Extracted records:
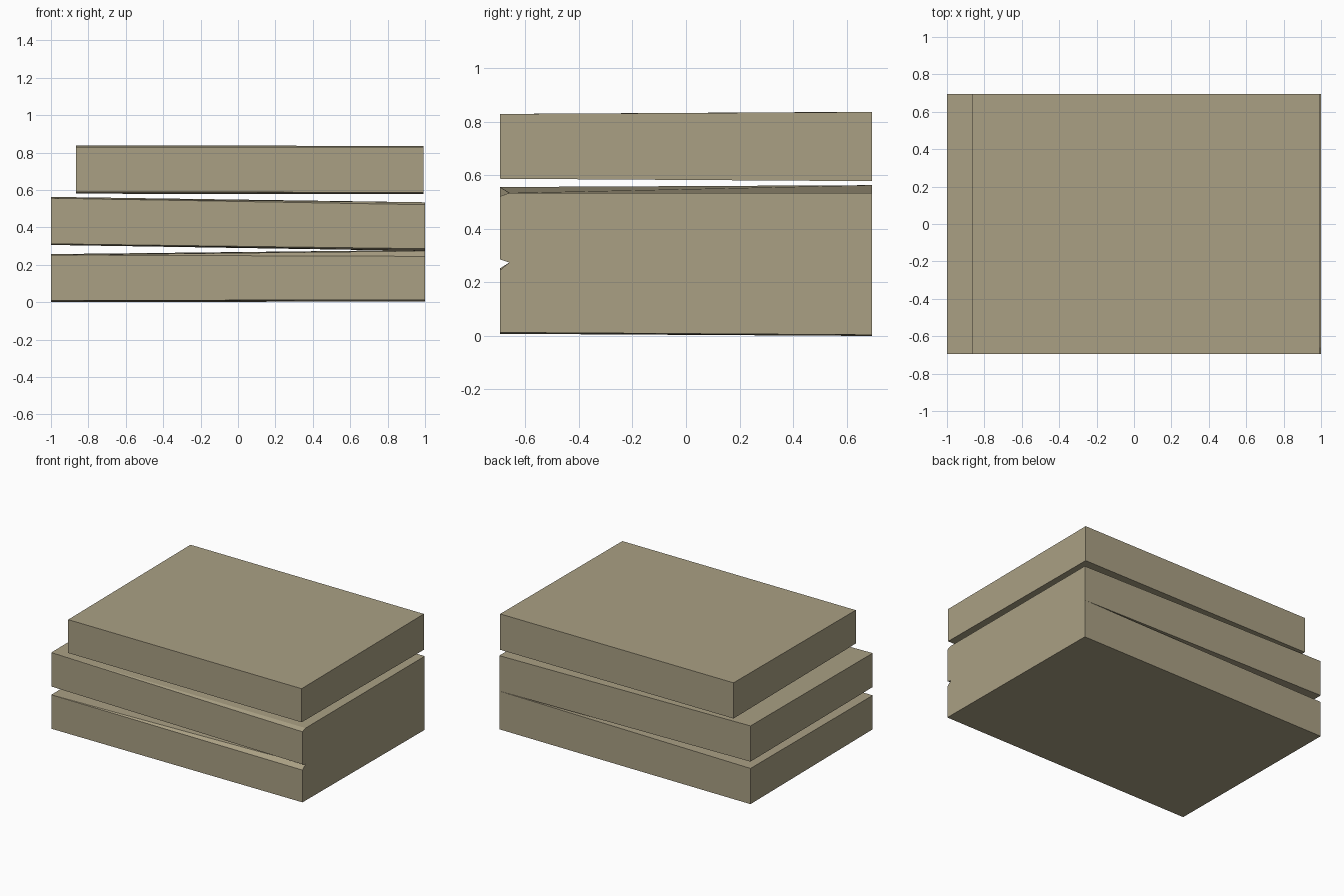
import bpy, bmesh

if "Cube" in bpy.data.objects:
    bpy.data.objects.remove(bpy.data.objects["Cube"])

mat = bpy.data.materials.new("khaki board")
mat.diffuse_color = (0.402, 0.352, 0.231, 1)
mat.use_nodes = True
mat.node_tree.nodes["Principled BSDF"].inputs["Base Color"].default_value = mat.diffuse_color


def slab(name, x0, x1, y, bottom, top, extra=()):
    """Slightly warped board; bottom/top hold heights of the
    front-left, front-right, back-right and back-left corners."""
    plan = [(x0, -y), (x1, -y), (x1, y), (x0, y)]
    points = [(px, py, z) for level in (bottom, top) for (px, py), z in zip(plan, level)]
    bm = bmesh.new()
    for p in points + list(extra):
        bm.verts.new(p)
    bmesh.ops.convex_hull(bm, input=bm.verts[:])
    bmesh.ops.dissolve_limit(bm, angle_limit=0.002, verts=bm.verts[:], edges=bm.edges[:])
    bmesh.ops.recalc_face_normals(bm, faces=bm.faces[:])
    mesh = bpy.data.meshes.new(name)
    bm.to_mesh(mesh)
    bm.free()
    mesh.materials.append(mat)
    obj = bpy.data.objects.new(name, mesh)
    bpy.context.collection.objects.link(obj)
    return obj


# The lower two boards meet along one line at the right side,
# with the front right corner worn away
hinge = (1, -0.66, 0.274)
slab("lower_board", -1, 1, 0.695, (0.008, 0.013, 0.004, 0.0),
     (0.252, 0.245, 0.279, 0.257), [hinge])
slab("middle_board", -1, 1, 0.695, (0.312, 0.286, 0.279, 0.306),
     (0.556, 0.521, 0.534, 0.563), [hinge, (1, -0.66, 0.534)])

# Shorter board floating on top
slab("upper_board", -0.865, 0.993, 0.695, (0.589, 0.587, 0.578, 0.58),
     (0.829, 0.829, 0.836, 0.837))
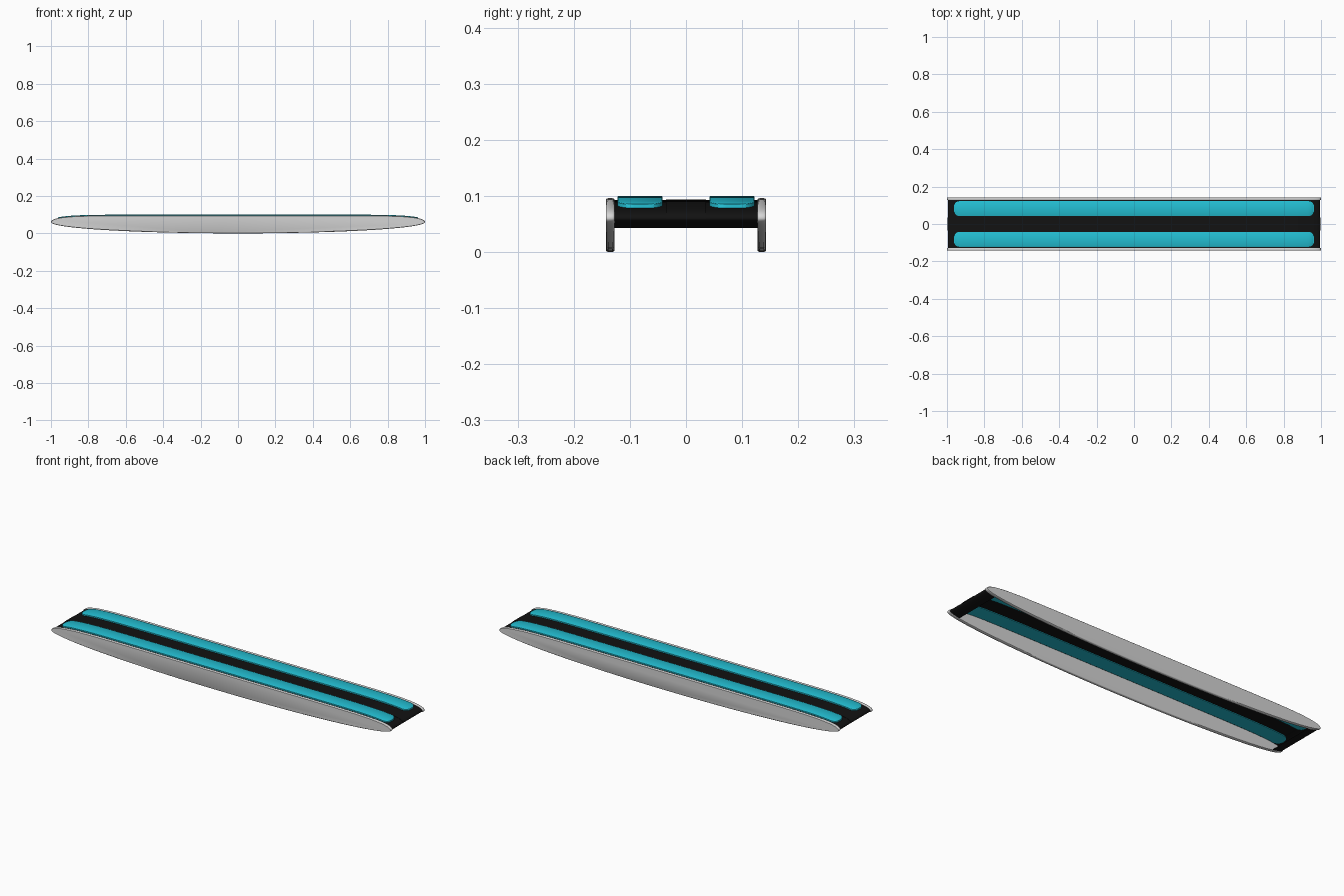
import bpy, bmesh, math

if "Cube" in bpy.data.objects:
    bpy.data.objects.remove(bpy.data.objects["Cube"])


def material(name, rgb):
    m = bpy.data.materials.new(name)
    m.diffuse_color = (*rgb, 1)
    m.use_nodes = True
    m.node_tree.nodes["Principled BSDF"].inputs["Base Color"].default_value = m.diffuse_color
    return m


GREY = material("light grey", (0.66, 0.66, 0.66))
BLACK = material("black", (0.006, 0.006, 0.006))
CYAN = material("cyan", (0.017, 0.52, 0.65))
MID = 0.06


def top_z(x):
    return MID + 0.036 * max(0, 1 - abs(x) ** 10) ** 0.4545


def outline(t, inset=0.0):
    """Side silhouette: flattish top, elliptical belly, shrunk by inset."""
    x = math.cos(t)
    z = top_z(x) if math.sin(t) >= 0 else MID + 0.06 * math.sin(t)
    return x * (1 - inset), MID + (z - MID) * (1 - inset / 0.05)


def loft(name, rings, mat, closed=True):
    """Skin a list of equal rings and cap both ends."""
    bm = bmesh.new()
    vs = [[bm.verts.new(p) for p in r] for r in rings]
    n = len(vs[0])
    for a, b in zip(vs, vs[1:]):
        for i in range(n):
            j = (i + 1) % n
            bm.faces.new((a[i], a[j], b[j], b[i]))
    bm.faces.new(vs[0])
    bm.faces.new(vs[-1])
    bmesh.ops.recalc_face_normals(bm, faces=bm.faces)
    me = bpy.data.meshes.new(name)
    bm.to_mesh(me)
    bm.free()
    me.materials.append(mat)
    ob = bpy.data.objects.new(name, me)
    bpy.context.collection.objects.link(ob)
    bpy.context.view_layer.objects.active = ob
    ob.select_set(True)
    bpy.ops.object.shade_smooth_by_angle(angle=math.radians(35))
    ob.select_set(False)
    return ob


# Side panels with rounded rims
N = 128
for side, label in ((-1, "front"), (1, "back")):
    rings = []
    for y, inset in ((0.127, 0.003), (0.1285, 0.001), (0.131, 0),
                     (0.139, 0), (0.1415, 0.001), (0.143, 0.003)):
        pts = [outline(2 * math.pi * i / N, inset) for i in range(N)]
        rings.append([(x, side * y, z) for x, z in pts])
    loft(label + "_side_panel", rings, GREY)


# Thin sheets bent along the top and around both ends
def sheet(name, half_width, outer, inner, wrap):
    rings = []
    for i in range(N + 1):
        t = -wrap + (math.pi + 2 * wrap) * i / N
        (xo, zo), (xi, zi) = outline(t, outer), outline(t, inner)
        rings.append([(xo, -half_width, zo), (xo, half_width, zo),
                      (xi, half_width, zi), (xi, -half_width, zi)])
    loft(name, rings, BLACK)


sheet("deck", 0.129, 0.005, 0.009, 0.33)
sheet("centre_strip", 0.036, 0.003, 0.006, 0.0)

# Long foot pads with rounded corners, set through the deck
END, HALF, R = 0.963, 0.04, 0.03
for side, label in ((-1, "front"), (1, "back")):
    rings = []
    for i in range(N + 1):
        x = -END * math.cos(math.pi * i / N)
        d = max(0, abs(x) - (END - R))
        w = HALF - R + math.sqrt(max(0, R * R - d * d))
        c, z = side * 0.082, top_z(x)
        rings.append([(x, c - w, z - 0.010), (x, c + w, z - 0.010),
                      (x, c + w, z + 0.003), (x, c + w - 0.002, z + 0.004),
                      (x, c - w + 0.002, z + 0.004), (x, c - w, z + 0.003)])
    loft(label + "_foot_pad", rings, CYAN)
--
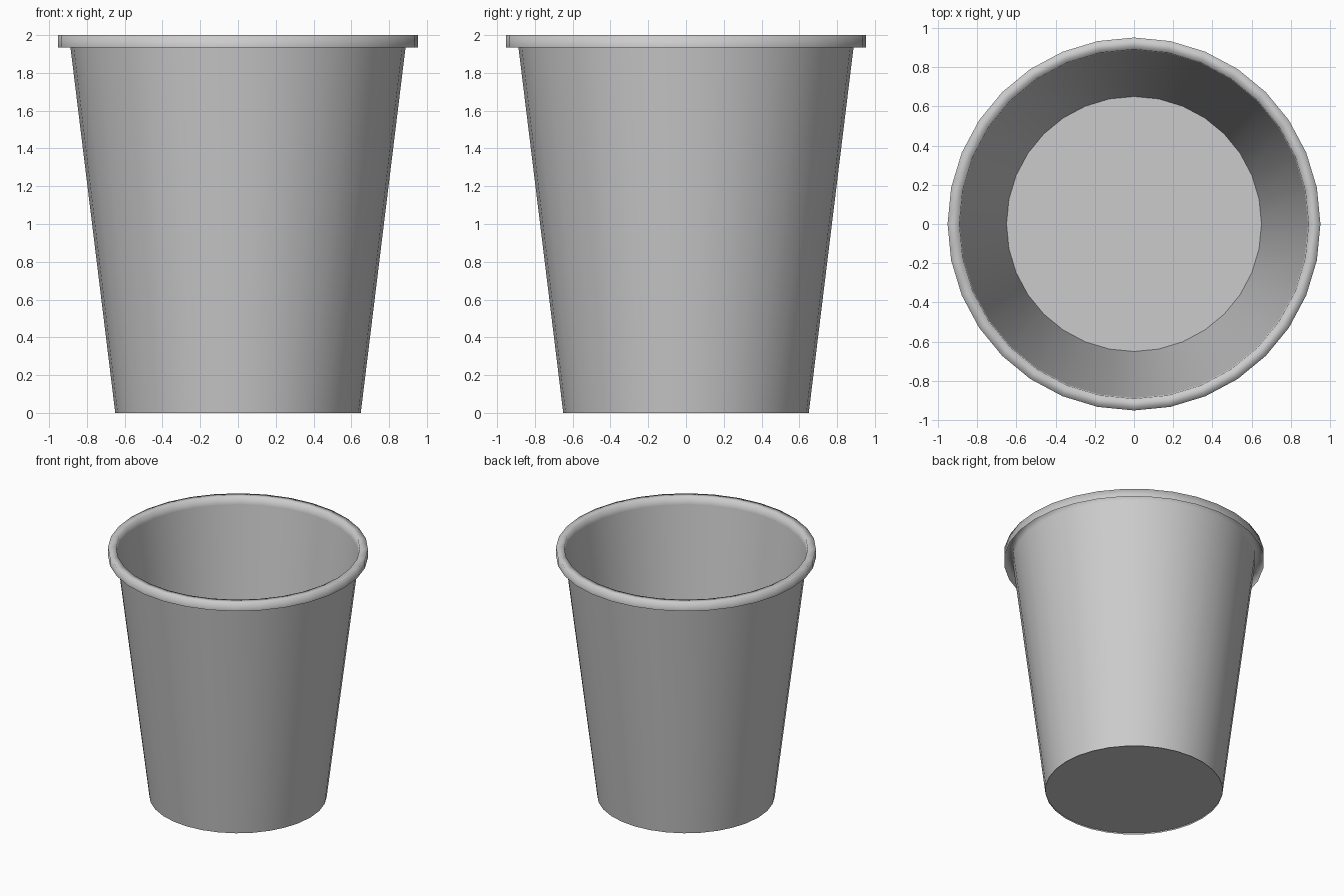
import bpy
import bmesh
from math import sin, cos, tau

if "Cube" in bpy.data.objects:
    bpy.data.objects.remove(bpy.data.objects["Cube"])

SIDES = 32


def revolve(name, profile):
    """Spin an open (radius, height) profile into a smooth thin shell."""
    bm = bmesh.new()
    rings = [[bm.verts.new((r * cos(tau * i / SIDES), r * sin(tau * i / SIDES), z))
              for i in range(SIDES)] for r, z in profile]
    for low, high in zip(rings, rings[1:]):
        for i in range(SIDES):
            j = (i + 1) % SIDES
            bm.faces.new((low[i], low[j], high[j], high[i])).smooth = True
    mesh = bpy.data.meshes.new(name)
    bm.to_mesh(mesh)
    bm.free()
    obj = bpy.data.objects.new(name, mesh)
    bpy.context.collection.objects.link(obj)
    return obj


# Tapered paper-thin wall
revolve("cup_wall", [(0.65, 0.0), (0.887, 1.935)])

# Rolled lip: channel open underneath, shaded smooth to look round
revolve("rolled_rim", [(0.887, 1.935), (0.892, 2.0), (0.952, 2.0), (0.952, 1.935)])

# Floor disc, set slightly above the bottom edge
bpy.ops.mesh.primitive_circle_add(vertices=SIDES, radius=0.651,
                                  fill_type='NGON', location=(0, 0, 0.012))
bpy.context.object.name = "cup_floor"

Work instruction: Which part of the entries opens with the line containing "mesh.materials.append(mat)" and closes with the line containing "(0.017, 0.52, 0.65))"? Output that part exactly, ends included, pictures excluded.

Answer box:
    mesh.materials.append(mat)
    obj = bpy.data.objects.new(name, mesh)
    bpy.context.collection.objects.link(obj)
    return obj


# The lower two boards meet along one line at the right side,
# with the front right corner worn away
hinge = (1, -0.66, 0.274)
slab("lower_board", -1, 1, 0.695, (0.008, 0.013, 0.004, 0.0),
     (0.252, 0.245, 0.279, 0.257), [hinge])
slab("middle_board", -1, 1, 0.695, (0.312, 0.286, 0.279, 0.306),
     (0.556, 0.521, 0.534, 0.563), [hinge, (1, -0.66, 0.534)])

# Shorter board floating on top
slab("upper_board", -0.865, 0.993, 0.695, (0.589, 0.587, 0.578, 0.58),
     (0.829, 0.829, 0.836, 0.837))
import bpy, bmesh, math

if "Cube" in bpy.data.objects:
    bpy.data.objects.remove(bpy.data.objects["Cube"])


def material(name, rgb):
    m = bpy.data.materials.new(name)
    m.diffuse_color = (*rgb, 1)
    m.use_nodes = True
    m.node_tree.nodes["Principled BSDF"].inputs["Base Color"].default_value = m.diffuse_color
    return m


GREY = material("light grey", (0.66, 0.66, 0.66))
BLACK = material("black", (0.006, 0.006, 0.006))
CYAN = material("cyan", (0.017, 0.52, 0.65))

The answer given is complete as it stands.